Your goal:
Copy, from the entries below, each line where the word "Vector" can be found.
+---+
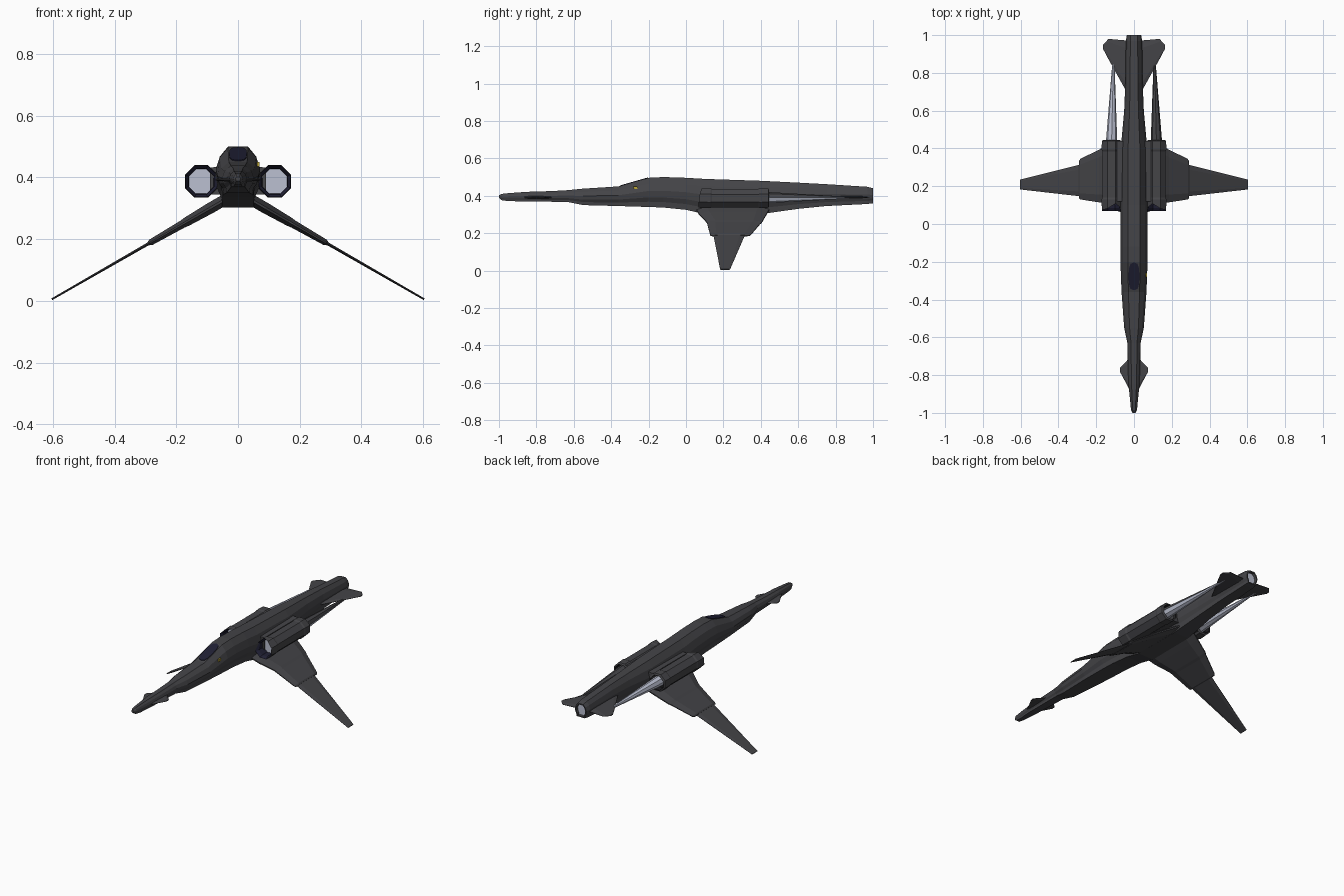
import bpy, bmesh, math
from mathutils import Vector

if "Cube" in bpy.data.objects:
    bpy.data.objects.remove(bpy.data.objects["Cube"])


def mat(name, rgb):
    m = bpy.data.materials.new(name)
    m.diffuse_color = (*rgb, 1)
    m.use_nodes = True
    m.node_tree.nodes["Principled BSDF"].inputs["Base Color"].default_value = m.diffuse_color
    return m


HULL = mat("dark grey hull", (0.058, 0.058, 0.064))
NAVY = mat("navy glass", (0.014, 0.014, 0.034))
LIGHT = mat("pale blue grey", (0.5, 0.53, 0.64))
BLACK = mat("black lining", (0.012, 0.012, 0.014))
YELLOW = mat("yellow marking", (0.5, 0.38, 0.04))


def loft(name, rings, mats=(HULL,), rule=None, caps=True):
    """Skin equal-sized rings of points; rule(ring index, normal) picks a colour."""
    bm = bmesh.new()
    vs = [[bm.verts.new(p) for p in r] for r in rings]
    n = len(rings[0])
    tag = {}
    for k in range(len(vs) - 1):
        for i in range(n):
            j = (i + 1) % n
            tag[bm.faces.new((vs[k][i], vs[k][j], vs[k + 1][j], vs[k + 1][i]))] = k
    if caps:
        tag[bm.faces.new(vs[0])] = -1
        tag[bm.faces.new(vs[-1])] = len(vs) - 1
    bmesh.ops.recalc_face_normals(bm, faces=bm.faces[:])
    if rule:
        for f, k in tag.items():
            f.material_index = rule(k, f.normal)
    me = bpy.data.meshes.new(name)
    bm.to_mesh(me)
    bm.free()
    for m in mats:
        me.materials.append(m)
    ob = bpy.data.objects.new(name, me)
    bpy.context.collection.objects.link(ob)
    return ob


# Fuselage: y, half width, bottom z, top z
SHAPE = [(0.45, 1), (0.82, 0.8), (1, 0.55), (0.92, 0.33), (0.75, 0.18), (0.7, 0)]
SHAPE = SHAPE + [(-x, z) for x, z in reversed(SHAPE)]


def section(y, w, z0, z1):
    return [(x * w, y, z0 + t * (z1 - z0)) for x, t in SHAPE]


STATIONS = [(-1, 0.008, 0.388, 0.402), (-0.985, 0.016, 0.376, 0.41), (-0.95, 0.019, 0.371, 0.414),
            (-0.85, 0.029, 0.37, 0.421), (-0.72, 0.033, 0.368, 0.425), (-0.63, 0.035, 0.366, 0.43),
            (-0.55, 0.052, 0.35, 0.438), (-0.36, 0.066, 0.345, 0.45), (-0.2, 0.072, 0.34, 0.496),
            (-0.12, 0.072, 0.337, 0.5), (0, 0.072, 0.325, 0.496), (0.1, 0.073, 0.302, 0.49),
            (0.4, 0.07, 0.302, 0.48), (0.6, 0.052, 0.33, 0.47), (0.75, 0.046, 0.345, 0.462),
            (0.97, 0.043, 0.356, 0.448), (1, 0.038, 0.36, 0.44)]
rings = [section(*s) for s in STATIONS]
rings += [section(1, 0.031, 0.366, 0.433), section(0.985, 0.03, 0.367, 0.432)]
loft("fuselage", rings, (HULL, LIGHT), lambda k, n: 1 if k == len(rings) - 1 else 0)

# Canopy glass lying on the sloping top
def canopy_ring(lift):
    pts = []
    for i in range(12):
        a = math.tau * i / 12
        c, s = math.cos(a), math.sin(a)
        x = 0.029 * math.copysign(abs(c) ** 0.6, c)
        y = -0.277 + 0.074 * math.copysign(abs(s) ** 0.8, s)
        pts.append((x, y, 0.45 + (y + 0.36) * 0.2875 + lift))
    return pts


loft("canopy", [canopy_ring(-0.003), canopy_ring(0.003)], (NAVY,))

# Small marking beside the canopy
loft("side_marking", [[(x, y, z) for y, z in ((-0.28, 0.435), (-0.26, 0.435), (-0.26, 0.45), (-0.28, 0.45))]
                      for x in (0.062, 0.069)], (YELLOW,))


def wing(name, s, stations, slope=0.575, z0=0.352):
    """Spanwise stations x, front y, back y, thickness on a drooped plane."""
    nrm = Vector((slope, 0, 1)).normalized()
    out = []
    for x, a, b, t in stations:
        ring = []
        for f, h in ((0, 0.2), (0.15, 1), (0.85, 1), (1, 0.2), (1, -0.2), (0.85, -1), (0.15, -1), (0, -0.2)):
            p = Vector((x, a + f * (b - a), z0 - slope * x)) + nrm * h * t / 2
            ring.append((s * p.x, p.y, p.z))
        out.append(ring)
    return loft(name, out)


def engine_ring(s, y, r, sweep=0.0):
    pts = []
    for i in range(8):
        a = math.tau * (i + 0.5) / 8
        x, z = r * 1.08 * math.cos(a), r * 1.08 * math.sin(a)
        back = sweep * max(0, z / r) * (1 if x < 0 else 0.35)
        pts.append((s * (0.119 + x), y + back, 0.387 + z))
    return pts


for s, side in ((1, "right"), (-1, "left")):
    # Drooped wings in two steps plus a thin outer panel
    wing(side + "_inner_wing", s, [(0.03, 0.05, 0.45, 0.036), (0.09, 0.07, 0.43, 0.036),
                                   (0.165, 0.112, 0.405, 0.03), (0.18, 0.114, 0.395, 0.026),
                                   (0.283, 0.13, 0.345, 0.02), (0.29, 0.135, 0.335, 0.012)])
    wing(side + "_outer_wing", s, [(0.27, 0.145, 0.318, 0.01), (0.603, 0.183, 0.235, 0.006)])
    # Tail fins and nose canards, flat
    wing(side + "_tail_fin", s, [(0.03, 0.68, 0.97, 0.012), (0.045, 0.71, 0.972, 0.012),
                                 (0.135, 0.872, 0.98, 0.008), (0.163, 0.925, 0.95, 0.005)], 0, 0.392)
    wing(side + "_canard", s, [(0.02, -0.885, -0.69, 0.012), (0.038, -0.85, -0.725, 0.01),
                               (0.073, -0.785, -0.76, 0.005)], 0, 0.392)
    # Engine pod with swept intake and end collars
    pod = [engine_ring(s, 0.13, 0.04), engine_ring(s, 0.085, 0.042, 0.04), engine_ring(s, 0.068, 0.051, 0.04),
           engine_ring(s, 0.13, 0.053), engine_ring(s, 0.14, 0.049), engine_ring(s, 0.385, 0.049),
           engine_ring(s, 0.395, 0.053), engine_ring(s, 0.44, 0.051), engine_ring(s, 0.445, 0.042),
           engine_ring(s, 0.41, 0.04)]
    loft(side + "_engine", pod, (HULL, LIGHT, NAVY, BLACK),
         lambda k, n: {-1: 1, 0: 2, 1: 2, 8: 3, 9: 3}.get(k, 0))
    # Pylon between pod and fuselage
    loft(side + "_pylon", [[(s * x, y, z) for x, z in ((0.03, 0.345), (0.09, 0.345), (0.09, 0.432), (0.03, 0.437))]
                           for y in (0.12, 0.44)])
    # Long exhaust spike
    spike = []
    for y, x, r in ((0.42, 0.119, 0.031), (0.9, 0.108, 0.003)):
        spike.append([(s * (x + r * math.cos(math.tau * i / 8)), y, 0.39 + r * math.sin(math.tau * i / 8))
                      for i in range(8)])
    loft(side + "_exhaust_spike", spike, (LIGHT, HULL),
         lambda k, n: 1 if s > 0 and n.z > 0.2 else 0)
+---+
Task output:
from mathutils import Vector
    nrm = Vector((slope, 0, 1)).normalized()
            p = Vector((x, a + f * (b - a), z0 - slope * x)) + nrm * h * t / 2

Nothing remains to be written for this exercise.